It is often said that good analytical decision-making has got very little to do with maths but a recent article in Towards Data Science pointed out that in the midst of the hype around data-driven decision making — the basics were somehow getting lost. The boom in data science requires an increase in executive statistics and maths skill.

While it is true that there is no better time to be in analytics than right now, business analysts should fulfil the basic requirements. Some of the fundamental concepts expected from a business analyst are correlation, causation and how to statistically test hypothesis. So, how well do business analysts know maths? Given that the primary language for business analysts is numbers, more attention should be paid to maths — the building block for their career. In terms of maths proficiency, business analysts are expected to have basic prerequisites in understanding how to manipulate basic algebraic expressions and the ability to solve equations. This also requires getting an understanding of how to graph different types of functions.

Tech entrepreneur Scott Brinker says that analytics teams are mushrooming everywhere across enterprises — from marketing analytics, HR analytics, predictive analytics to web analytics — and collectively they combine to form enterprise analytics. The rise of data and analytics skills has changed the way businesses function and every data savvy user is being equipped with self-service tools. However, their efficiency in getting into the depth of the model or understanding the logic behind the numbers thrown up is still questionable.

Of late, there has been a spate in the articles about how one can break into the field without the knowledge of heavy maths. This may be partially true, but for a strong foundation, persons without a maths background should identify areas that require beefing up such as linear algebra, calculus, probability, statistics, discrete mathematics, regression and optimisation, among others.

Keith McNulty, a well-known psychometrician and global director of People Analytics and Measurement at McKinsey, says that there are a few must-have basic concepts every analyst should know. For example, what does correlation mean and how to measure correlation coefficients for different types of data:

- What does causation mean, how it is different from correlation, and how to prove causation
- How to statistically test a hypothesis and the statistical conditions underlying hypothesis testing

According to a recent report, there is an acute shortage of persons with a science, technology, engineering and maths (STEM) background in India.
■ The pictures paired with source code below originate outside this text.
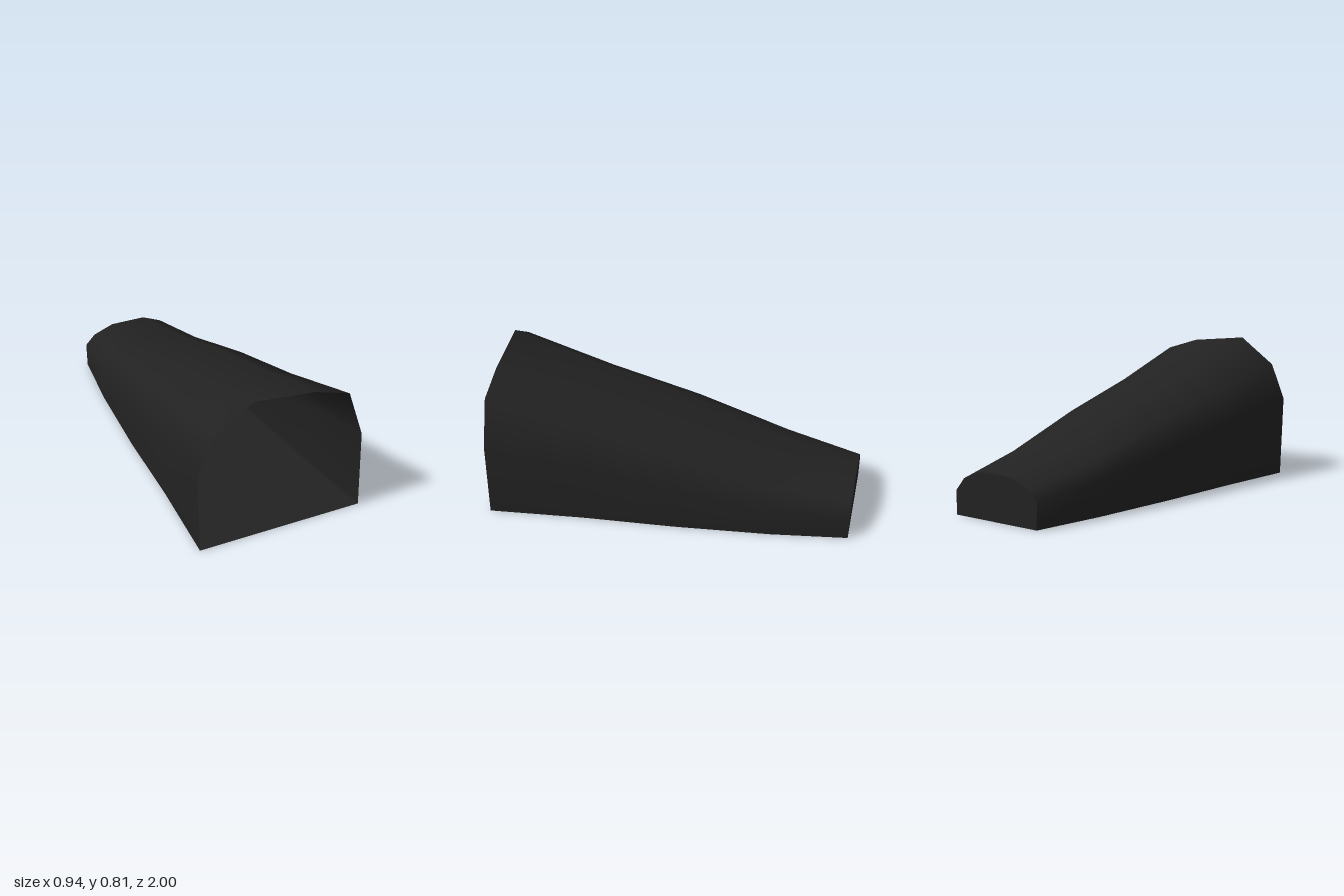
import * as THREE from 'three';

// Arch outline from floor at -x, over the top, to floor at +x
const FRONT = [[-0.46, 0], [-0.475, 0.455], [-0.39, 0.655], [-0.175, 0.805], [0.17, 0.77], [0.37, 0.71], [0.46, 0.445], [0.47, 0]];
const BACK = [[-0.285, 0], [-0.288, 0.14], [-0.23, 0.2], [-0.11, 0.246], [0.1, 0.247], [0.215, 0.2], [0.273, 0.13], [0.272, 0]];
const FRONT_SIZE = [0.47, 0.805];
const BACK_SIZE = [0.28, 0.247];

// Stations along the tunnel: z, half width, height
const STATIONS = [[1, 0.47, 0.805], [0.48, 0.422, 0.65], [-0.04, 0.39, 0.512], [-0.58, 0.34, 0.335], [-1, 0.28, 0.247]];

// Blend the front outline into the back one, then fit it to the station size
function section([z, w, h]) {
  const t = (1 - z) / 2;
  return FRONT.map((f, i) => [w, h].map((size, k) =>
    size * THREE.MathUtils.lerp(f[k] / FRONT_SIZE[k], BACK[i][k] / BACK_SIZE[k], t)).concat(z));
}

function surface(points, index) {
  const g = new THREE.BufferGeometry();
  g.setAttribute('position', new THREE.Float32BufferAttribute(points.flat(), 3));
  g.setIndex(index);
  g.computeVertexNormals();
  return g;
}

// Join rows of points with quads
function loft(rows) {
  const n = rows[0].length, index = [];
  for (let s = 0; s < rows.length - 1; s++) {
    for (let i = 0; i < n - 1; i++) {
      const a = s * n + i, b = a + 1, c = a + n, d = c + 1;
      index.push(a, b, c, b, d, c);
    }
  }
  return surface(rows.flat(), index);
}

export function createModel() {
  const group = new THREE.Group();
  group.name = 'tunnel';
  const charcoal = new THREE.MeshStandardMaterial({ color: 0x222222, side: THREE.DoubleSide });
  charcoal.name = 'charcoal';

  const add = (name, geometry) => {
    const mesh = new THREE.Mesh(geometry, charcoal);
    mesh.name = name;
    group.add(mesh);
  };

  const rows = STATIONS.map(section);

  // Smooth vaulted walls, open at the front
  add('archedShell', loft(rows));

  // Flat floor between the wall feet
  add('floor', loft(rows.map(r => [r[7], r[0]])));

  // Flat wall closing the small end
  const fan = [];
  for (let i = 1; i < 7; i++) fan.push(0, i, i + 1);
  add('endWall', surface(rows[rows.length - 1], fan));

  return group;
}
The talent gap has risen from 6 percent in 2014 to 12 percent in 2018. As the demand for STEM occupations grows outside the traditional industries like IT and financial services to healthcare, marketing and other domains, there is an acute mismatch in talent.
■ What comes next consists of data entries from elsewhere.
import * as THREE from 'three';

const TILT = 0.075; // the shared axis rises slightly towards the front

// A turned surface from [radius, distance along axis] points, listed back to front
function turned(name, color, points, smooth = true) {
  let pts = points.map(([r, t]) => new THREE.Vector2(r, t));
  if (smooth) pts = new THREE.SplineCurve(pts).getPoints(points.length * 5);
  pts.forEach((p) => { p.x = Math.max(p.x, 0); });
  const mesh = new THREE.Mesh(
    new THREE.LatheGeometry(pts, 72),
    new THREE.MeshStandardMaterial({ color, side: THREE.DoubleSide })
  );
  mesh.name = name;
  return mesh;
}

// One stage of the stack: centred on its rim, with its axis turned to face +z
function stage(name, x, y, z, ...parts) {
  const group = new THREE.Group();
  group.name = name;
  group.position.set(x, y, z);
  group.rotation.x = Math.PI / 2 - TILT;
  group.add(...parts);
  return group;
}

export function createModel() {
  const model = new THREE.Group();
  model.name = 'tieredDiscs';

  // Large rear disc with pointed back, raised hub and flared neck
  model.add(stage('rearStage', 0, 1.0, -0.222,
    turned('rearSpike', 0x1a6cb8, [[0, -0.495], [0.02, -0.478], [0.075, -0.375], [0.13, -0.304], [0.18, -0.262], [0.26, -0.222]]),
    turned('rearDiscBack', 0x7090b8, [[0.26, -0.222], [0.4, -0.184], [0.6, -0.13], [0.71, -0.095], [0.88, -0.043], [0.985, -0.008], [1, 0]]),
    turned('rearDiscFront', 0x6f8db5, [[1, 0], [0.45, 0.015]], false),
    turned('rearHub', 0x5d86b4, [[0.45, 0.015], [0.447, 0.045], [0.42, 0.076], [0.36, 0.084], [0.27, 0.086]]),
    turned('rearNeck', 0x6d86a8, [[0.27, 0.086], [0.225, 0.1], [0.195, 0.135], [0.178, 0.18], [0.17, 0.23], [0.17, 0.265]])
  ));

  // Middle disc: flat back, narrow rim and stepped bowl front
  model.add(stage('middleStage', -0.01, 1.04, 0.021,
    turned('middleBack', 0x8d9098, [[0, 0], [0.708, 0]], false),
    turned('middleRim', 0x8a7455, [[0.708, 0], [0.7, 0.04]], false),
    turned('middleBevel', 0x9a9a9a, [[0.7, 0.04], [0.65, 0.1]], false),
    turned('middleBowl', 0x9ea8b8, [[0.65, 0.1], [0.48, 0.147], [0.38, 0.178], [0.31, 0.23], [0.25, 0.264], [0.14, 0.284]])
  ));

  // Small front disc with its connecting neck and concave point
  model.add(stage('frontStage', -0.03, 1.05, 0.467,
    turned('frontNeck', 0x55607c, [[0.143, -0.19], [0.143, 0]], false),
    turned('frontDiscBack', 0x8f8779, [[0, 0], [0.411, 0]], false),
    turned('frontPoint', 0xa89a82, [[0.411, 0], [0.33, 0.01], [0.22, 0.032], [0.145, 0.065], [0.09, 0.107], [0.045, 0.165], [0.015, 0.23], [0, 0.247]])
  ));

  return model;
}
According to Indeed’s survey findings, India produces the highest number of graduates with 78 million fresh graduates in 2016 alone, out of which 2.6 million took STEM courses. Despite the numbers, India faces a talent mismatch as the curriculum is not aligned with industry needs. Reports also suggest that job seekers, mostly fresh graduates, show a higher inclination for STEM jobs. In addition to this, findings from a recent Harvard study indicates that maths would be the most in-demand skill for the future workforce, which means that job roles will heavily weigh towards positions that require maths and logic proficiency.
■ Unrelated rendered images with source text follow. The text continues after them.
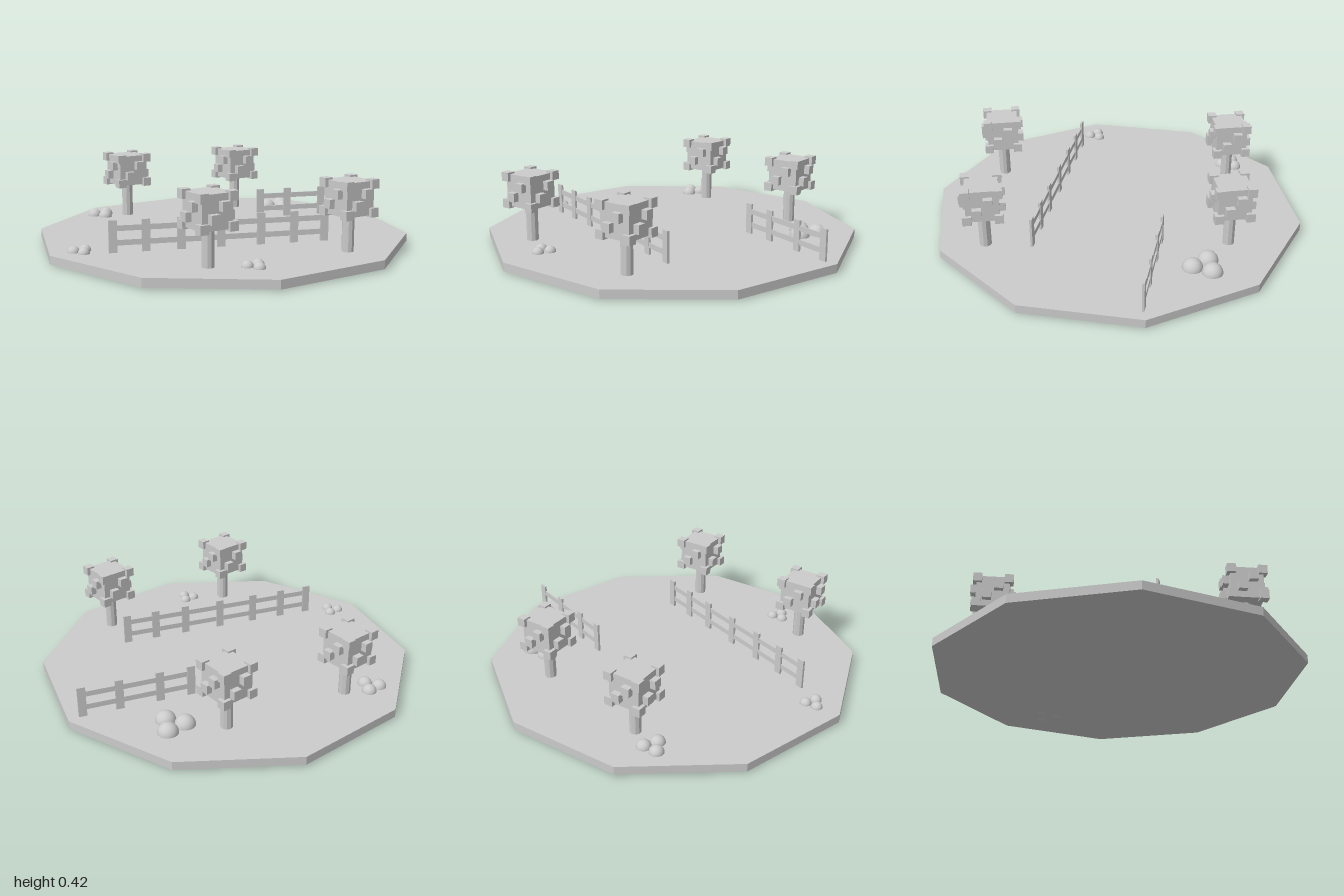
import * as THREE from 'three';

const GROUND = 0.052; // top of the island slab
const flat = new THREE.MeshStandardMaterial({ color: 0xcccccc, flatShading: true });
const smooth = new THREE.MeshStandardMaterial({ color: 0xcccccc });

function add(parent, name, geometry, x, y, z, material = flat) {
  const mesh = new THREE.Mesh(geometry, material);
  mesh.name = name;
  mesh.position.set(x, y, z);
  parent.add(mesh);
  return mesh;
}

function group(parent, name, x, y, z) {
  const g = new THREE.Group();
  g.name = name;
  g.position.set(x, y, z);
  parent.add(g);
  return g;
}

// Blocky tree: round trunk, cube crown, leaf cubes on corners and sides
function addTree(parent, x, z) {
  const tree = group(parent, 'tree', x, GROUND, z);
  add(tree, 'trunk', new THREE.CylinderGeometry(0.031, 0.031, 0.2, 10), 0, 0.1, 0);
  const crown = group(tree, 'crown', 0, 0.274, 0);
  add(crown, 'crownCore', new THREE.BoxGeometry(0.17, 0.17, 0.17), 0, 0, 0);
  const leaf = new THREE.BoxGeometry(0.046, 0.046, 0.046);
  for (const sx of [-1, 1])
    for (const sy of [-1, 1])
      for (const sz of [-1, 1])
        add(crown, 'cornerLeaf', leaf, sx * 0.08, sy * 0.071, sz * 0.08);
  for (let i = 0; i < 4; i++) {
    const side = group(crown, 'sideLeaves', 0, 0, 0);
    side.rotation.y = (i * Math.PI) / 2;
    for (const s of [-1, 1]) add(side, 'sideLeaf', leaf, s * 0.029, s * 0.028, 0.093);
  }
}

// Fence: posts at the given distances along its length, joined by two rails
function addFence(parent, x, z, angle, posts) {
  const fence = group(parent, 'fence', x, GROUND, z);
  fence.rotation.y = -angle;
  const post = new THREE.BoxGeometry(0.042, 0.164, 0.012);
  for (const p of posts) add(fence, 'post', post, p, 0.082, 0);
  const length = posts[posts.length - 1];
  const rail = new THREE.BoxGeometry(length, 0.028, 0.007);
  for (const y of [0.05, 0.123]) add(fence, 'rail', rail, length / 2, y, 0);
}

// Cluster of three round bushes half sunk in the ground
function addBushes(parent, x, z, r, spread, depth) {
  const cluster = group(parent, 'bushes', x, GROUND, z);
  const ball = new THREE.SphereGeometry(r, 24, 16);
  for (const [bx, bz] of [[-spread, 0], [spread, 0], [0, depth]])
    add(cluster, 'bush', ball, bx, 0, bz, smooth);
}

export function createModel() {
  const model = new THREE.Group();
  model.name = 'island';

  // Ten-sided slab with corners on the x axis
  const slab = new THREE.CylinderGeometry(1, 1, 0.045, 10).rotateY(Math.PI / 2);
  add(model, 'ground', slab, 0, GROUND - 0.0225, 0);

  for (const [x, z] of [[-0.465, 0.595], [0.277, 0.717], [0.432, -0.525], [-0.232, -0.672]])
    addTree(model, x, z);

  addFence(model, -0.716, 0.116, 0.335, [0, 0.165, 0.343, 0.548, 0.758, 0.935, 1.1]);
  addFence(model, 0.385, -0.184, 0.325, [0, 0.165, 0.375, 0.565]);

  addBushes(model, 0.63, -0.385, 0.053, 0.052, 0.09);
  addBushes(model, -0.373, -0.75, 0.038, 0.037, 0.065);
  addBushes(model, -0.843, -0.002, 0.03, 0.031, 0.053);
  addBushes(model, -0.278, 0.69, 0.03, 0.031, 0.055);

  return model;
}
Karl Kempf, chief mathematician at Intel and an Intel Fellow had once famously remarked, “If you want to be good about analytical decision-making, it’s not about the maths.” However, the famous mathematician, better known for money-saving attributes, believes that improving predictive models is of no use since forecasting is the “hardest problem in maths”.

Neither young candidates, nor working professionals can excel in analytics without having the required background in calculus and statistics. Hiring experts cite that a lack of coding experience can be bridged with training programs, but maths and logic are required to go behind the numbers. Hence, business analysts are expected to level up on key prerequisites such as probability, permutations and combinations, statistics — all of which are required to understand basic distribution, hypothesis testing, regressions, among others.